BETA Safety Week 2018 runs from 28 April to 6 May and is being supported by some of the sport's leading equestrians: event rider William Fox-Pitt, jockeys Mattie Batchelor and Marc Goldstein, aka Wocket Woy & The Pwoducer, Harry Meade, Piggy French, Sophie Wells, Charlotte Dujardin, Beezie Madden, Laura Kraut and Nick Skelton. Organisations providing their backing include the British Horse Society, the Pony Club, British Eventing, British Riding Clubs, Association of British Riding Schools and Mark Davies Injured Riders Fund.
This is the inaugural BETA Safety Week, which will run at the same time each year – perfectly positioned for the start of the competition season. It will encourage riders to visit participating BETA retailers to get their riding hats and body protectors checked.
BETA Safety Week has gone truly international, with retailers across mainland Europe, including Germany and the Netherlands, and the US taking part. All participating BETA retail members can be found at http://www.beta-uk.org/pages/news-amp-events/beta-safety-week.php.
Participating retailers will flag up their support with the help of specially produced BETA Safety Week materials. This includes: bunting, window stickers, hat bags, banners and selfie boards for in store photographs.
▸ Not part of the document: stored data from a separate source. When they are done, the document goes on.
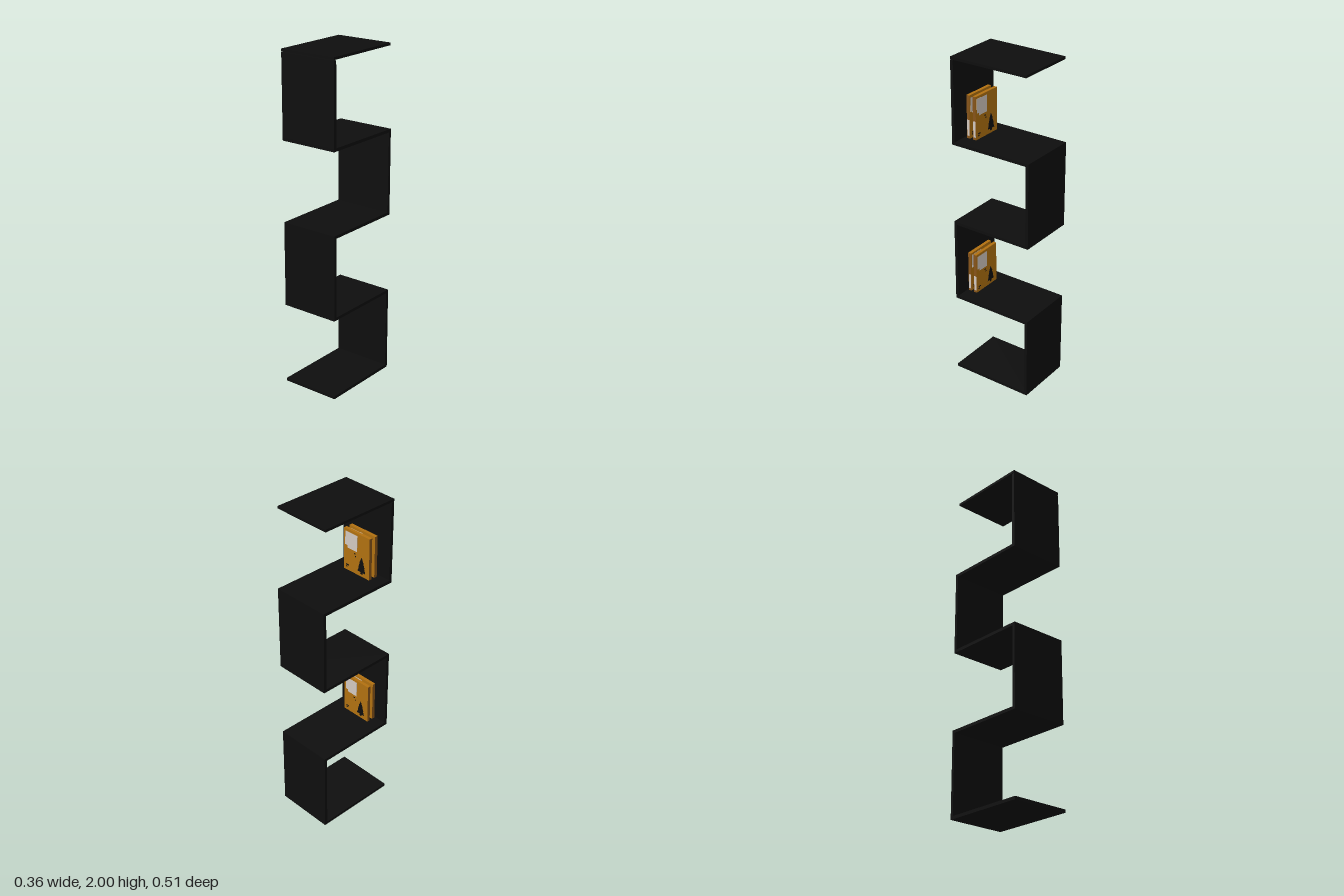
import * as THREE from 'three';

const black = new THREE.MeshStandardMaterial({ name: 'matte black', color: 0x0e0e0e });
const amber = new THREE.MeshStandardMaterial({ name: 'amber cover', color: 0xb07010 });
const brown = new THREE.MeshStandardMaterial({ name: 'brown edge', color: 0x86541a });
const cream = new THREE.MeshStandardMaterial({ name: 'pale label', color: 0xd2c8c0 });

// Box given by its extents along each axis
function slab(name, material, [x0, x1], [y0, y1], [z0, z1]) {
  const mesh = new THREE.Mesh(new THREE.BoxGeometry(x1 - x0, y1 - y0, z1 - z0), material);
  mesh.position.set((x0 + x1) / 2, (y0 + y1) / 2, (z0 + z1) / 2);
  mesh.name = name;
  return mesh;
}

// Stepped pine tree silhouette, base at the origin
function treeGeometry() {
  const right = [[0.008, 0], [0.008, 0.012], [0.03, 0.012], [0.02, 0.04], [0.024, 0.04], [0.013, 0.07], [0.016, 0.07]];
  const left = right.map(([x, y]) => [-x, y]).reverse();
  const outline = [...right, [0, 0.105], ...left].map(([x, y]) => new THREE.Vector2(x, y));
  return new THREE.ExtrudeGeometry(new THREE.Shape(outline), { depth: 0.001, bevelEnabled: false });
}

// Printed details of one cover, facing +z
function coverArt() {
  const art = new THREE.Group();
  art.name = 'coverArt';
  const z = [0, 0.001];
  art.add(slab('coverLabel', cream, [-0.088, 0.005], [0.155, 0.24], z));
  art.add(slab('coverLabelTab', cream, [-0.07, 0.005], [0.14, 0.155], z));
  const tree = new THREE.Mesh(treeGeometry(), black);
  tree.name = 'coverTree';
  tree.position.set(0.04, 0.015, 0);
  art.add(tree);
  // small marks
  for (const [x, y, w] of [[-0.08, 0.03, 0.022], [-0.08, 0.018, 0.012], [-0.02, 0.12, 0.012], [-0.01, 0.105, 0.008]]) {
    art.add(slab('coverMark', black, [x, x + w], [y, y + 0.006], z));
  }
  return art;
}

// Upright book standing on y = 0, centred on z = 0
function book() {
  const group = new THREE.Group();
  group.name = 'book';
  const w = 0.098, h = 0.255, t = 0.01;
  const body = new THREE.Mesh(
    new THREE.BoxGeometry(2 * w, h, 2 * t),
    [brown, brown, amber, amber, amber, amber]
  );
  body.name = 'bookBody';
  body.position.y = h / 2;
  group.add(body);
  group.add(slab('spineLabel', cream, [w, w + 0.001], [0.015, 0.11], [-0.008, 0.008]));

  const front = coverArt();
  front.position.z = t;
  const back = coverArt();
  back.position.z = -t;
  back.rotation.y = Math.PI;
  group.add(front, back);
  return group;
}

export function createModel() {
  const model = new THREE.Group();
  model.name = 'zigzagBookcase';
  const X = [-0.181, 0.181];
  const D = 0.257, T = 0.018;

  // Horizontal boards
  const full = [-D, D];
  model.add(slab('bottomBoard', black, X, [0, T], full));
  for (const y of [0.505, 1.0, 1.498]) {
    model.add(slab('shelfBoard', black, X, [y - T / 2, y + T / 2], full));
  }
  model.add(slab('topBoard', black, X, [1.985, 2], [-0.239, D]));

  // Uprights, alternating back and front
  const back = [-D, -D + T], front = [D - T, D];
  model.add(slab('backPanel', black, X, [T, 0.496], back));
  model.add(slab('frontPanel', black, X, [0.514, 0.991], front));
  model.add(slab('backPanel', black, X, [1.009, 1.489], back));
  model.add(slab('frontPanel', black, X, [1.507, 1.981], front));

  // Two books on each closed-front shelf
  for (const [y, z] of [[0.515, 0.18], [0.515, 0.22], [1.508, 0.168], [1.508, 0.21]]) {
    const b = book();
    b.position.set(-0.005, y, z);
    model.add(b);
  }
  return model;
}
“We are extremely pleased to launch BETA Safety Week as part of a drive to flag up the need for fit-for-purpose safety clothing and equipment,” said trade association executive director Claire Williams. “Although there are other safety awareness-raising initiatives in existence, there is nothing that really stresses the importance of a riding hat or body protector's provenance, fit, correct fastening or appropriate safety standards. BETA is perfectly placed to do this and we will be using all our expert knowledge and resources to get the message across to riders.”